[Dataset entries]
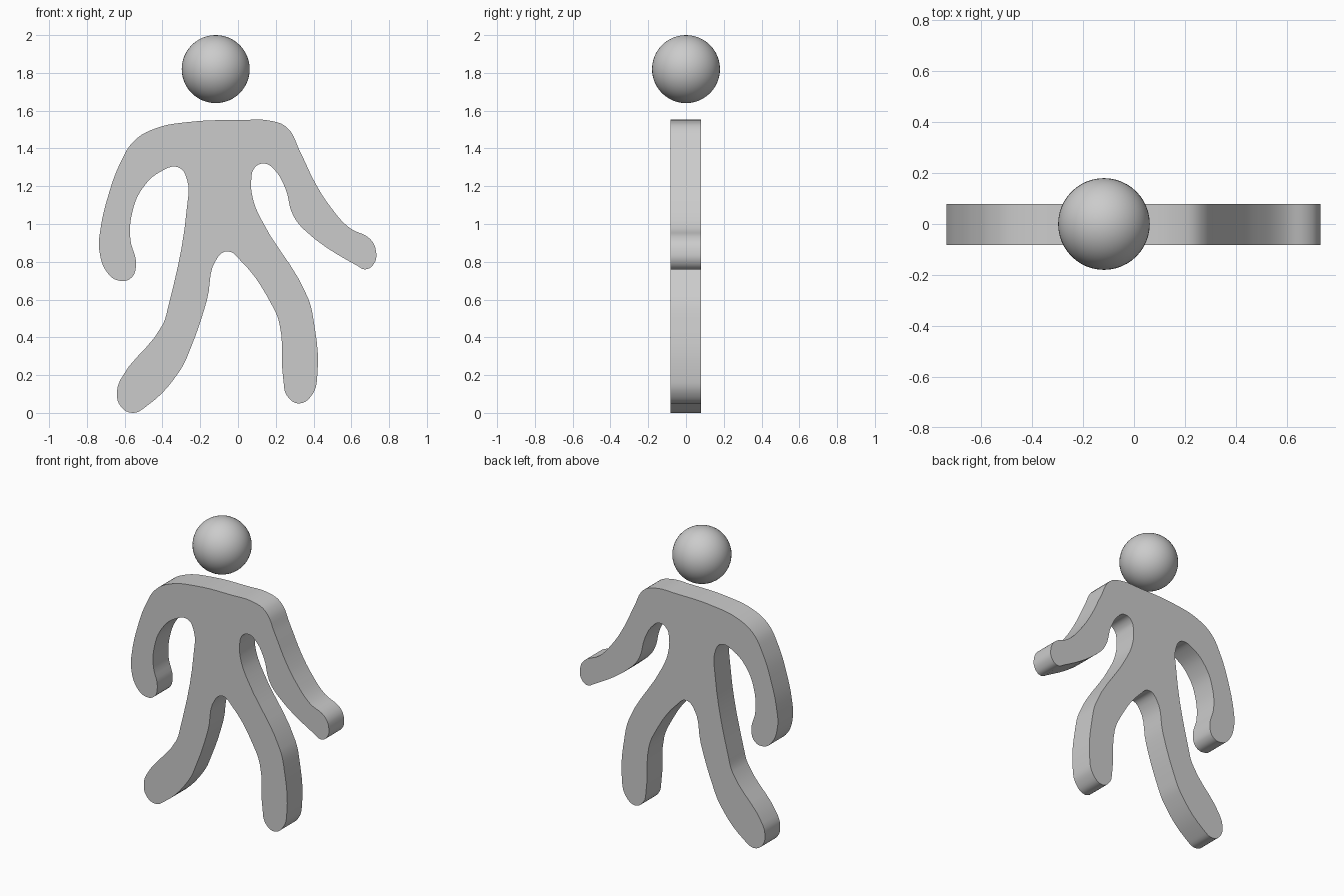
import bpy
import bmesh
import math

default_cube = bpy.data.objects.get("Cube")
if default_cube:
    bpy.data.objects.remove(default_cube, do_unlink=True)


def make_material(name, colour):
    material = bpy.data.materials.new(name)
    material.use_nodes = True
    material.diffuse_color = colour
    shader = material.node_tree.nodes["Principled BSDF"]
    shader.inputs["Base Color"].default_value = colour
    return material


def finish(obj, name, material, angle):
    obj.name = obj.data.name = name
    obj.data.materials.clear()
    obj.data.materials.append(material)
    bpy.ops.object.select_all(action="DESELECT")
    obj.select_set(True)
    bpy.context.view_layer.objects.active = obj
    bpy.ops.object.shade_smooth_by_angle(angle=math.radians(angle))


def extruded_silhouette(points, depth, centre_y):
    """Smooth closed outline in the xz plane, given a thickness along y."""
    curve = bpy.data.curves.new("outline", "CURVE")
    curve.dimensions = "2D"
    curve.fill_mode = "BOTH"
    curve.extrude = depth / 2
    curve.resolution_u = 5
    spline = curve.splines.new("BEZIER")
    spline.bezier_points.add(len(points) - 1)
    for knot, (x, z) in zip(spline.bezier_points, points):
        knot.co = (x / 100, z / 100, 0)
        knot.handle_left_type = knot.handle_right_type = "AUTO"
    spline.use_cyclic_u = True
    obj = bpy.data.objects.new("outline", curve)
    bpy.context.collection.objects.link(obj)
    bpy.ops.object.select_all(action="DESELECT")
    obj.select_set(True)
    bpy.context.view_layer.objects.active = obj
    bpy.ops.object.convert(target="MESH")
    obj = bpy.context.object
    # Weld the caps to the rim and stand the figure upright
    bm = bmesh.new()
    bm.from_mesh(obj.data)
    bmesh.ops.remove_doubles(bm, verts=bm.verts, dist=0.0005)
    for v in bm.verts:
        x, z, y = v.co
        v.co = (x, centre_y - y, z)
    bmesh.ops.recalc_face_normals(bm, faces=bm.faces)
    bm.to_mesh(obj.data)
    bm.free()
    return obj


# Body outline in hundredths, clockwise from the top of the shoulders
shoulders = [(-26, 154), (1, 155), (18, 154.5), (26, 151)]
left_arm = [(33, 138), (41, 121.5), (49, 109), (59, 98), (70, 92), (73, 86),
            (72, 79), (67.5, 76), (63, 78), (35, 97), (29, 105), (25, 119),
            (19, 129), (14, 132), (9, 130)]
left_leg = [(7, 123), (8, 113), (12, 103), (37, 61), (40, 49), (42, 20),
            (39.5, 10), (32.5, 5), (26, 9), (24, 17.5), (22, 47), (18, 57),
            (1, 81)]
right_leg = [(-5.5, 85.5), (-11, 82), (-16.5, 59.5), (-25, 34.5), (-31, 22),
             (-48.5, 3.5), (-56, 0), (-62.5, 4), (-64, 11.5), (-62, 18),
             (-40, 46.5), (-37, 56), (-27, 109)]
right_arm = [(-27, 123.5), (-31.5, 130), (-40.5, 128), (-50.5, 119),
             (-56, 106), (-57, 92), (-54, 78.5), (-56.5, 71.5), (-63, 70),
             (-69, 74), (-73.5, 86.5), (-73, 96), (-69, 114), (-62, 133),
             (-55, 144), (-44, 150.5)]

grey = make_material("plain grey", (0.6, 0.6, 0.6, 1))

# Flat walking body
body = extruded_silhouette(shoulders + left_arm + left_leg + right_leg + right_arm,
                           depth=0.162, centre_y=-0.002)
finish(body, "body", grey, 35)

# Floating ball head
bpy.ops.mesh.primitive_uv_sphere_add(segments=48, ring_count=24, radius=0.18,
                                     location=(-0.118, 0, 1.82))
finish(bpy.context.object, "head", grey, 60)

### Task to carry out
Count every line of the records that includes "colour", and give that number with no other words.

### Exercise result
3